The NASA/ESA/CSA James Webb Space Telescope shows off its capabilities closer to home with its first image of Neptune. Not only has Webb captured the clearest view of this particular planet’s rings in over 30 years, but his cameras also reveal the icy giant in a whole new light.
Most striking in Webb’s new image is the sharp view of the planet’s dynamic rings – some of which have not been seen at all, let alone with this clarity, since Voyager 2’s 1989 flyby. several narrow, bright rings, the Webb images clearly show Neptune’s fainter dust lanes. Webb’s extremely stable and accurate image quality also makes it possible to detect these very faint rings so close to Neptune.
Neptune has fascinated and perplexed researchers since its discovery in 1846. Located 30 times farther from the Sun than Earth, Neptune orbits in one of the darkest areas of our solar system. At this extreme distance, the Sun is so small and dim that noon on Neptune is like a dark twilight on Earth.
This planet is characterized as an ice giant due to the chemical composition of its interior. Compared to the gas giants Jupiter and Saturn, Neptune is much richer in heavier elements than hydrogen and helium. This is evident in Neptune’s characteristic blue appearance in NASA/ESA Hubble Space Telescope images at visible wavelengths, caused by small amounts of methane gas.
Webb’s Near Infrared Camera (NIRCam) captures objects in the near infrared range of 0.6 to 5 microns, so Neptune does not appear blue to Webb. In fact, methane gas is so strongly absorbent that the planet is quite dark at Webb wavelengths except where high altitude clouds are present. These clouds of methane and ice are prominent as bright streaks and spots, which reflect sunlight before it is absorbed by the methane gas. Images from other observatories have recorded these rapidly changing cloud features over the years.

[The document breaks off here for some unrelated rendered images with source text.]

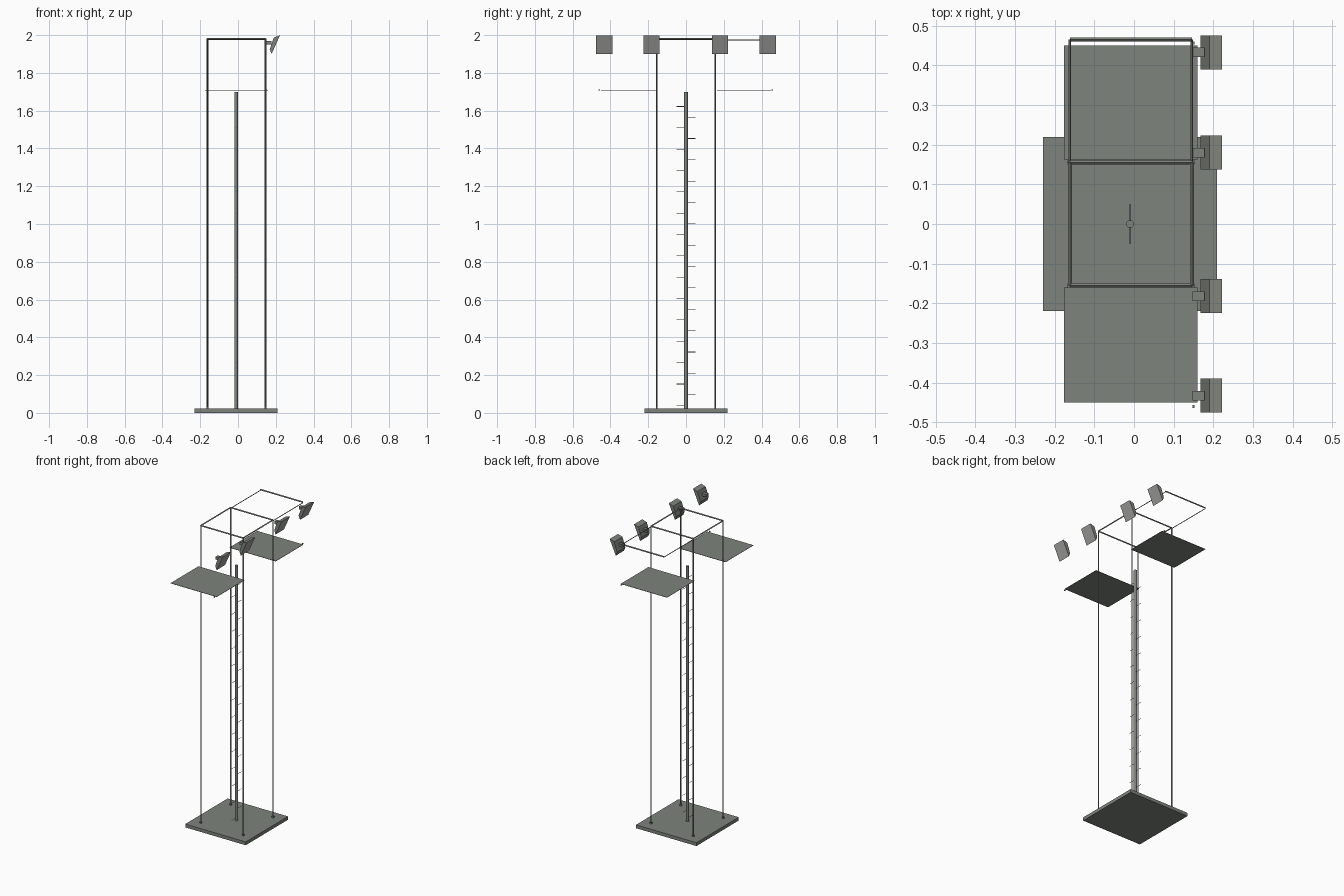
import bpy, bmesh, math
from mathutils import Vector

if "Cube" in bpy.data.objects:
    bpy.data.objects.remove(bpy.data.objects["Cube"])


def material(name, rgb):
    m = bpy.data.materials.new(name)
    m.diffuse_color = (*rgb, 1)
    m.use_nodes = True
    m.node_tree.nodes["Principled BSDF"].inputs["Base Color"].default_value = m.diffuse_color
    return m


GREY = material("warm grey", (0.21, 0.23, 0.20))
LENS = material("pale lens grey", (0.36, 0.36, 0.35))


def finish(name, bm, mats=(GREY,)):
    bmesh.ops.recalc_face_normals(bm, faces=bm.faces)
    me = bpy.data.meshes.new(name)
    bm.to_mesh(me)
    bm.free()
    for m in mats:
        me.materials.append(m)
    ob = bpy.data.objects.new(name, me)
    bpy.context.collection.objects.link(ob)
    return ob


def box(name, lo, hi):
    bm = bmesh.new()
    bmesh.ops.create_cube(bm, size=1)
    for v in bm.verts:
        v.co = Vector([(a + b) / 2 + c * (b - a) for a, b, c in zip(lo, hi, v.co)])
    return finish(name, bm)


def rod(name, a, b, r, sides=4):
    a, b = Vector(a), Vector(b)
    bm = bmesh.new()
    bmesh.ops.create_cone(bm, cap_ends=True, segments=sides, radius1=r, radius2=r,
                          depth=(b - a).length)
    q = (b - a).to_track_quat('Z', 'Y')
    for v in bm.verts:
        v.co = q @ v.co + (a + b) / 2
    return finish(name, bm)


def floodlight(y):
    # wedge housing, its broad face tilted outward and down
    profile = [(0.222, 1.998), (0.178, 1.900), (0.168, 1.925), (0.190, 1.988)]
    bm = bmesh.new()
    ends = [[bm.verts.new((x, y + s * 0.043, z)) for x, z in profile] for s in (-1, 1)]
    for e in ends:
        bm.faces.new(e)
    for i in range(4):
        j = (i + 1) % 4
        f = bm.faces.new((ends[0][i], ends[0][j], ends[1][j], ends[1][i]))
        if i == 0:
            face = f
    # inset lens in the broad face
    bmesh.ops.inset_individual(bm, faces=[face], thickness=0.004)
    face.material_index = 1
    finish("floodlight", bm, (GREY, LENS))
    # bracket joining the lamp to the frame
    box("lamp_bracket", (0.148, y - 0.012, 1.950), (0.178, y + 0.012, 1.968))


# base slab and central mast
box("base", (-0.23, -0.22, 0), (0.21, 0.22, 0.022))
rod("mast", (-0.01, 0, 0.01), (-0.01, 0, 1.70), 0.0095, 12)

# climbing pegs alternating on both sides of the mast
for k in range(15):
    z = 0.04 + 0.113 * k
    rod("peg_front", (-0.01, 0, z), (-0.01, -0.05, z), 0.0015)
    if k < 14:
        rod("peg_back", (-0.01, 0, z + 0.0565), (-0.01, 0.05, z + 0.0565), 0.0015)

# corner posts with small feet
L, R = -0.162, 0.146
for x in (L, R):
    for y in (-0.155, 0.155):
        r = 0.003 if x < 0 and y < 0 else 0.005
        rod("post", (x, y, 0.02), (x, y, 1.98), r)
        box("post_foot", (x - 0.006, y - 0.005, 0.022), (x + 0.006, y + 0.005, 0.032))

# top frame and its rear extension
for y in (-0.155, 0.155, 0.465):
    rod("cross_rail", (L, y, 1.98), (R, y, 1.98), 0.005)
for x in (L, R):
    rod("side_rail", (x, -0.155, 1.98), (x, 0.155, 1.98), 0.005)
    rod("rear_rail", (x, 0.155, 1.975), (x, 0.465, 1.975), 0.003)

# thin side platforms with small corner pins
for y0, y1, yp in ((-0.45, -0.16, -0.46), (0.163, 0.45, 0.457)):
    box("platform", (-0.176, y0, 1.708), (0.16, y1, 1.710))
    box("platform_pin", (0.147, yp - 0.004, 1.706), (0.153, yp + 0.004, 1.712))

# row of floodlights
for y in (-0.433, -0.182, 0.180, 0.433):
    floodlight(y)
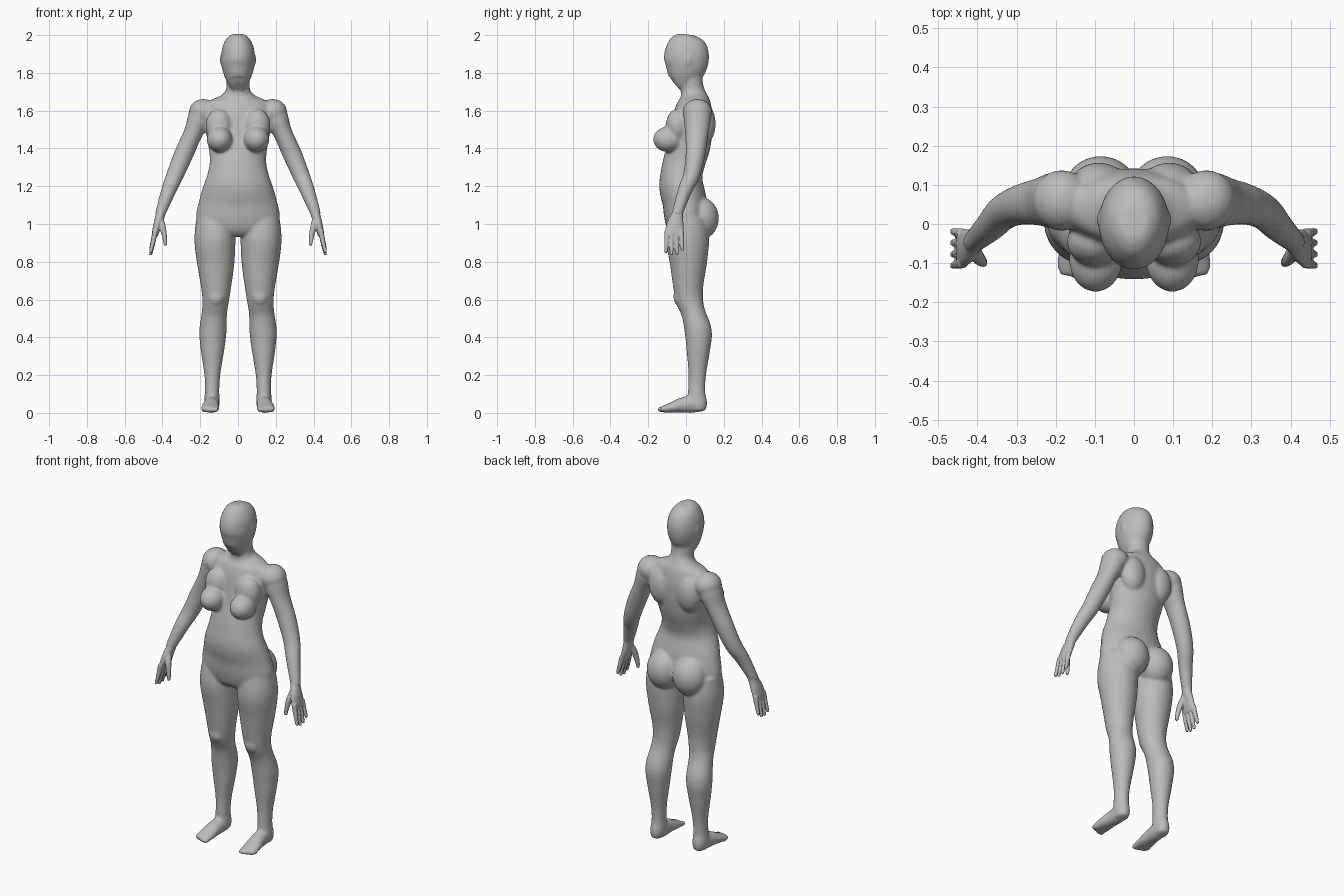
import bpy
import bmesh
import math
from mathutils import Vector, Matrix

default_cube = bpy.data.objects.get("Cube")
if default_cube:
    bpy.data.objects.remove(default_cube, do_unlink=True)

SEGMENTS = 32
STEPS = 4

grey = bpy.data.materials.new("plain grey")
grey.use_nodes = True
grey.diffuse_color = (0.5, 0.5, 0.5, 1)
grey.node_tree.nodes["Principled BSDF"].inputs["Base Color"].default_value = grey.diffuse_color


def spline(before, start, end, after, t):
    """Catmull-Rom blend of four numbers."""
    slope_a, slope_b = (end - before) / 2, (after - start) / 2
    gap = end - start
    return start + t * (slope_a + t * ((3 * gap - 2 * slope_a - slope_b)
                                       + t * (slope_a + slope_b - 2 * gap)))


def resample(stations):
    last = len(stations) - 1
    result = []
    for i in range(last):
        around = [stations[max(0, min(last, i + k))] for k in (-1, 0, 1, 2)]
        for step in range(STEPS):
            result.append([spline(*values, step / STEPS) for values in zip(*around)])
    result.append(list(stations[last]))
    return result


def loft(bm, stations, side=1):
    """Closed tube through (x, y, z, half width, half depth) stations."""
    rows = resample(stations)
    centres = [Vector((side * r[0], r[1], r[2])) for r in rows]
    rings = []
    for i, row in enumerate(rows):
        tangent = (centres[min(i + 1, len(rows) - 1)] - centres[max(i - 1, 0)]).normalized()
        across = Vector((1, 0, 0))
        across = (across - tangent * across.dot(tangent)).normalized()
        deep = tangent.cross(across)
        ring = []
        for k in range(SEGMENTS):
            angle = math.tau * k / SEGMENTS
            offset = across * row[3] * math.cos(angle) + deep * row[4] * math.sin(angle)
            ring.append(bm.verts.new(centres[i] + offset))
        rings.append(ring)
    for lower, upper in zip(rings, rings[1:]):
        for k in range(SEGMENTS):
            n = (k + 1) % SEGMENTS
            bm.faces.new((lower[k], lower[n], upper[n], upper[k]))
    bm.faces.new(rings[0])
    bm.faces.new(rings[-1])


def upright(sections):
    """Turn (x, z, front, back, half width) sections into loft stations."""
    return [(x, (front + back) / 2, z, width, (back - front) / 2)
            for x, z, front, back, width in sections]


def ellipsoid(bm, centre, radii, side=1):
    place = Matrix.Translation((side * centre[0], centre[1], centre[2]))
    bmesh.ops.create_uvsphere(bm, u_segments=SEGMENTS, v_segments=SEGMENTS // 2, radius=1,
                              matrix=place @ Matrix.Diagonal((*radii, 1)))


def finish(name, bm, voxel, smoothing):
    """Fuse the overlapping volumes into one smooth skin."""
    bmesh.ops.recalc_face_normals(bm, faces=bm.faces)
    mesh = bpy.data.meshes.new(name)
    bm.to_mesh(mesh)
    bm.free()
    mesh.materials.append(grey)
    mesh.shade_smooth()
    obj = bpy.data.objects.new(name, mesh)
    bpy.context.collection.objects.link(obj)
    fuse = obj.modifiers.new("fuse", "REMESH")
    fuse.mode = "VOXEL"
    fuse.voxel_size = voxel
    fuse.use_smooth_shade = True
    relax = obj.modifiers.new("relax", "SMOOTH")
    relax.factor = 0.5
    relax.iterations = smoothing


# Section tables: x, z, front, back, half width
head = [
    (0, 2.003, -.035, .05, .035), (0, 1.98, -.08, .09, .062),
    (0, 1.935, -.107, .115, .083), (0, 1.88, -.117, .122, .09),
    (0, 1.83, -.114, .108, .086), (0, 1.78, -.107, .07, .07),
    (0, 1.745, -.1, .03, .05), (0, 1.73, -.088, -.01, .032),
]
torso = [
    (0, 1.82, -.02, .09, .06), (0, 1.76, -.025, .088, .063),
    (0, 1.71, -.027, .097, .064), (0, 1.68, -.03, .11, .09),
    (0, 1.645, -.045, .13, .16), (0, 1.58, -.065, .142, .18),
    (0, 1.5, -.08, .14, .172), (0, 1.42, -.095, .13, .158),
    (0, 1.34, -.118, .105, .149), (0, 1.27, -.133, .088, .16),
    (0, 1.2, -.142, .092, .184), (0, 1.12, -.125, .11, .207),
    (0, 1.04, -.115, .12, .222), (0, .985, -.1, .11, .2),
    (0, .955, -.05, .08, .12),
]
leg = [
    (.115, 1.03, -.09, .11, .105), (.122, .92, -.105, .123, .109),
    (.118, .8, -.087, .112, .1), (.116, .68, -.07, .093, .082),
    (.118, .6, -.055, .092, .071), (.125, .53, -.025, .102, .067),
    (.133, .43, -.007, .137, .072), (.135, .33, .003, .127, .062),
    (.136, .2, .013, .106, .042), (.137, .11, .01, .102, .038),
    (.139, .05, .008, .113, .041), (.139, .012, .02, .105, .033),
]
# Path tables: x, y, z, half width, half depth
arm = [
    (.18, .06, 1.62, .055, .065), (.203, .06, 1.56, .064, .072),
    (.238, .057, 1.48, .05, .062), (.287, .05, 1.37, .051, .052),
    (.333, .03, 1.26, .046, .045), (.366, -.005, 1.18, .04, .038),
    (.406, -.042, 1.07, .029, .03), (.41, -.046, 1.05, .027, .03),
]
foot = [
    (.138, .095, .032, .03, .026), (.138, .04, .045, .04, .045),
    (.142, -.02, .041, .042, .041), (.146, -.07, .03, .048, .029),
    (.148, -.115, .021, .048, .019), (.148, -.132, .018, .04, .015),
]
palm = [
    (.402, -.038, 1.085, .026, .029), (.41, -.046, 1.05, .025, .031),
    (.425, -.057, 1.0, .022, .045), (.438, -.063, .95, .018, .049),
    (.442, -.064, .935, .013, .044),
]
thumb = [
    (.412, -.06, 1.035, .016, .018), (.398, -.085, .98, .016, .018),
    (.387, -.097, .92, .012, .013), (.384, -.1, .885, .008, .009),
]

# Body with limbs and feet
body = bmesh.new()
loft(body, upright(head))
loft(body, upright(torso))
for side in (1, -1):
    loft(body, upright(leg), side)
    loft(body, arm, side)
    loft(body, foot, side)
    for centre, radii in (
        ((.185, .06, 1.592), (.075, .078, .07)),     # shoulder
        ((.098, -.092, 1.448), (.068, .082, .068)),  # breast
        ((.1, -.045, 1.52), (.072, .062, .09)),      # upper chest
        ((.09, .095, 1.53), (.075, .062, .11)),      # shoulder blade
        ((.085, .077, 1.03), (.098, .097, .112)),    # buttock
        ((.116, -.03, .615), (.046, .037, .052)),    # kneecap
        ((.087, .012, 1.87), (.01, .018, .032)),     # ear
        ((.137, .055, .085), (.043, .03, .025)),     # ankle
    ):
        ellipsoid(body, centre, radii, side)
    # Toes, from big to small
    for toe in range(5):
        size = .016 - toe * .0014
        ellipsoid(body, (.115 + toe * .0175, -.132 + toe * toe * .002, size + .002),
                  (size * .75, size * 1.3, size), side)
finish("body", body, .0075, 9)

# Hands
for side, name in ((1, "left_hand"), (-1, "right_hand")):
    hand = bmesh.new()
    loft(hand, palm, side)
    loft(hand, thumb, side)
    for finger in range(4):
        y = -.1 + finger * .025
        spread = (finger - 1.5) * .004
        length = (.1, .112, .108, .088)[finger]
        loft(hand, [(.438, y, .965, .014, .0135),
                    (.45, y + spread / 2, .955 - length / 2, .0125, .0115),
                    (.462, y + spread, .955 - length, .009, .009)], side)
        ellipsoid(hand, (.462, y + spread, .955 - length), (.009, .009, .01), side)
    finish(name, hand, .004, 5)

More subtly, a thin line of brightness circling the planet’s equator could be a visual signature of the global atmospheric circulation that powers Neptune’s winds and storms. The atmosphere sinks and warms at the equator, and therefore glows more at infrared wavelengths than the cooler surrounding gases.
Neptune’s 164-year orbit means its north pole, at the top of this image, is just out of sight for astronomers, but the Webb images suggest intriguing brightness in this area. A previously known vortex at the south pole is evident in Webb’s view, but for the first time Webb revealed a continuous band of clouds surrounding it.
Webb also captured seven of Neptune’s 14 known moons. Dominating this Webb portrait of Neptune is a very bright point of light sporting the signature diffraction peaks seen in many Webb images; it is not a star, but Neptune’s most unusual moon, Triton.
Coated in an icy sheen of condensed nitrogen, Triton reflects an average of 70% of the sunlight that strikes it. It far surpasses Neptune because the planet’s atmosphere is darkened by the absorption of methane at Webb wavelengths. Triton orbits Neptune in a bizarre backward (retrograde) orbit, leading astronomers to speculate that this moon was actually a Kuiper Belt Object that was gravitationally captured by Neptune. Additional Webb studies of Triton and Neptune are planned for the coming year.
The James Webb Space Telescope is the world’s first space science observatory. Webb will solve the mysteries of our solar system, look beyond distant worlds around other stars, and probe the mysterious structures and origins of our universe and our place in it. Webb is an international program led by NASA with its partners, ESA and the Canadian Space Agency. ESA’s main contributions to the mission are: the NIRSpec instrument; the optical bench assembly of the MIRI instrument; the provision of launch services; and personnel to support mission operations. In exchange for these contributions, European scientists will obtain a minimum share of 15% of the total observation time, similar to the NASA/ESA Hubble Space Telescope.